Provide only the number of lines in the listing that contain the word "with".

- **GIVEN ENTRIES**
== Segment start ==

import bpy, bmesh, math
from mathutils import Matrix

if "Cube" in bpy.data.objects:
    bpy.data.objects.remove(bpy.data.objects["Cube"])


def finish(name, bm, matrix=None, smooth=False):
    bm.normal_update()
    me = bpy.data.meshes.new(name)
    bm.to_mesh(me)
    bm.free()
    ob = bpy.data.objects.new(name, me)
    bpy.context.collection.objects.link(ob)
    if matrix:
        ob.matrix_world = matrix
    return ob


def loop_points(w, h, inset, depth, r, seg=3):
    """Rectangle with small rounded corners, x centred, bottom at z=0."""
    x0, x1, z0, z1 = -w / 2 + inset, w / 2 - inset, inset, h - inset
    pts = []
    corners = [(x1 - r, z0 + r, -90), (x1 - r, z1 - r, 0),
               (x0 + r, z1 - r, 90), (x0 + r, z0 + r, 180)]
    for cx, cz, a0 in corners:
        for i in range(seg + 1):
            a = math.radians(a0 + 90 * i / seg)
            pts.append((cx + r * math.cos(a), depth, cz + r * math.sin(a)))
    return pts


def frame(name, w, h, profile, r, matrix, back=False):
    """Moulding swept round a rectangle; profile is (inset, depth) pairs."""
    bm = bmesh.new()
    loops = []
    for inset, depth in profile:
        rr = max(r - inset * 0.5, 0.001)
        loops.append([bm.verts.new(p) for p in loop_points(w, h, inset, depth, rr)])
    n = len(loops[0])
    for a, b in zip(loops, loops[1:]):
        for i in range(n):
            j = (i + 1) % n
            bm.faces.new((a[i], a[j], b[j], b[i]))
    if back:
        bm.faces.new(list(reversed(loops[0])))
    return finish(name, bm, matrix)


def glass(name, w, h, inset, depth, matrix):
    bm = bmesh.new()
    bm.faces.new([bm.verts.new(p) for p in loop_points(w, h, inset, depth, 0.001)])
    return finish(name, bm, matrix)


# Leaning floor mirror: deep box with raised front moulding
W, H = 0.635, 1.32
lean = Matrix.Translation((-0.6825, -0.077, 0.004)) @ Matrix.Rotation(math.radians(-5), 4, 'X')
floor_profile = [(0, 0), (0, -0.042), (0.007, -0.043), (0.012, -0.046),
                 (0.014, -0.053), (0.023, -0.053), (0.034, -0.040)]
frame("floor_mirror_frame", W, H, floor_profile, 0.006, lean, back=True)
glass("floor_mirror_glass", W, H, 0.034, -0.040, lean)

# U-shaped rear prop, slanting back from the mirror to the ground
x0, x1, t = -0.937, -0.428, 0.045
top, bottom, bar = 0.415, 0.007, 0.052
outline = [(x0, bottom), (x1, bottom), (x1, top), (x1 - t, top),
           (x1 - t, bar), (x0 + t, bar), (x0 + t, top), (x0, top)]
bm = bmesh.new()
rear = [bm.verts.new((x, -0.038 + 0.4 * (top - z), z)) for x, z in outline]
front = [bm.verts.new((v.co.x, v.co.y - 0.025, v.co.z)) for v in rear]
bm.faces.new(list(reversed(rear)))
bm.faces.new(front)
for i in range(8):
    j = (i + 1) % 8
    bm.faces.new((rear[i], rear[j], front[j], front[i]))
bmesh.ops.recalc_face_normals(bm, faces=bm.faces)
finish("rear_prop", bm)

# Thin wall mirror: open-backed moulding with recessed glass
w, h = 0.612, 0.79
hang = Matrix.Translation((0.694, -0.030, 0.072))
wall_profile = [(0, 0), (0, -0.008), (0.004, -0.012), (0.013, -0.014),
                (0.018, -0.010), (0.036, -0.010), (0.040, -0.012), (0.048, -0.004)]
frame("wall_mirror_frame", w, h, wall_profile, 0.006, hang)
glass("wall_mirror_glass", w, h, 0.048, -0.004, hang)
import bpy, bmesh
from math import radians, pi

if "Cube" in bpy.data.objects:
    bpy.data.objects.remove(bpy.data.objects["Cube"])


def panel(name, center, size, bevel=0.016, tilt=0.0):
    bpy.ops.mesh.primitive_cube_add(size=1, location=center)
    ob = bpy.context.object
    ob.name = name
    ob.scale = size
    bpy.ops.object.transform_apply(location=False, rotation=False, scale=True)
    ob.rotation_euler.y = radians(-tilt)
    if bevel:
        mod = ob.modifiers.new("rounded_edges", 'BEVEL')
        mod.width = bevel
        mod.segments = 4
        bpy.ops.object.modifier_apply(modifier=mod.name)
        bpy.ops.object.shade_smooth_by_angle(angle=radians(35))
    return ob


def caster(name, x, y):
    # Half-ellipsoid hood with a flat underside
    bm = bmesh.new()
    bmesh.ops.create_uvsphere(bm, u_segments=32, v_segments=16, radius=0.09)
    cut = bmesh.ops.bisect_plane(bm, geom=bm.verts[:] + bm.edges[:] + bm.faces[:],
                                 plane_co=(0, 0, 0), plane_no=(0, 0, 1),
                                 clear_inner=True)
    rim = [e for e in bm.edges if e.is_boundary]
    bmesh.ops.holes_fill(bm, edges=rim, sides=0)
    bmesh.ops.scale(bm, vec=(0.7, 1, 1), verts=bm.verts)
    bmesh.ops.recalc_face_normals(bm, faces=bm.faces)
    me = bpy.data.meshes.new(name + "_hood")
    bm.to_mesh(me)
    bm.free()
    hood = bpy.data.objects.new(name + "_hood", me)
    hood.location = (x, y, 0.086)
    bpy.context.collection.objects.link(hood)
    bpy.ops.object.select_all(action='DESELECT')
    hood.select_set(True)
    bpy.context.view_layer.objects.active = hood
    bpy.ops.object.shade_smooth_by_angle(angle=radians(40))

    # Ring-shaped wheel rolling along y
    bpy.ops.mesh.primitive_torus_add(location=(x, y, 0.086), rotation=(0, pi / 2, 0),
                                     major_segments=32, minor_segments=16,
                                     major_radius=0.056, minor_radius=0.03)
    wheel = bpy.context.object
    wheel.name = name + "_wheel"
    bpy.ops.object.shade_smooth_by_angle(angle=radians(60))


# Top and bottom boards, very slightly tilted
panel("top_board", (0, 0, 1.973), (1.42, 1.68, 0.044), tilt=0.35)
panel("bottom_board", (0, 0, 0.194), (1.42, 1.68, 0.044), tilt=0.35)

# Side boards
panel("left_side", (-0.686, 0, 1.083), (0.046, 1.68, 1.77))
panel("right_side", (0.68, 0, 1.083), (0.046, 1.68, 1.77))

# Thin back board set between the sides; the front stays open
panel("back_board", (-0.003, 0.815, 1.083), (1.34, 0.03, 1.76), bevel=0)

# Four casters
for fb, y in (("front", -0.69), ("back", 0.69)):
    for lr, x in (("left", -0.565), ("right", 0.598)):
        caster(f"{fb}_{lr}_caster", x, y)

== Segment end ==

- **RESPONSE TO THE EXERCISE**
4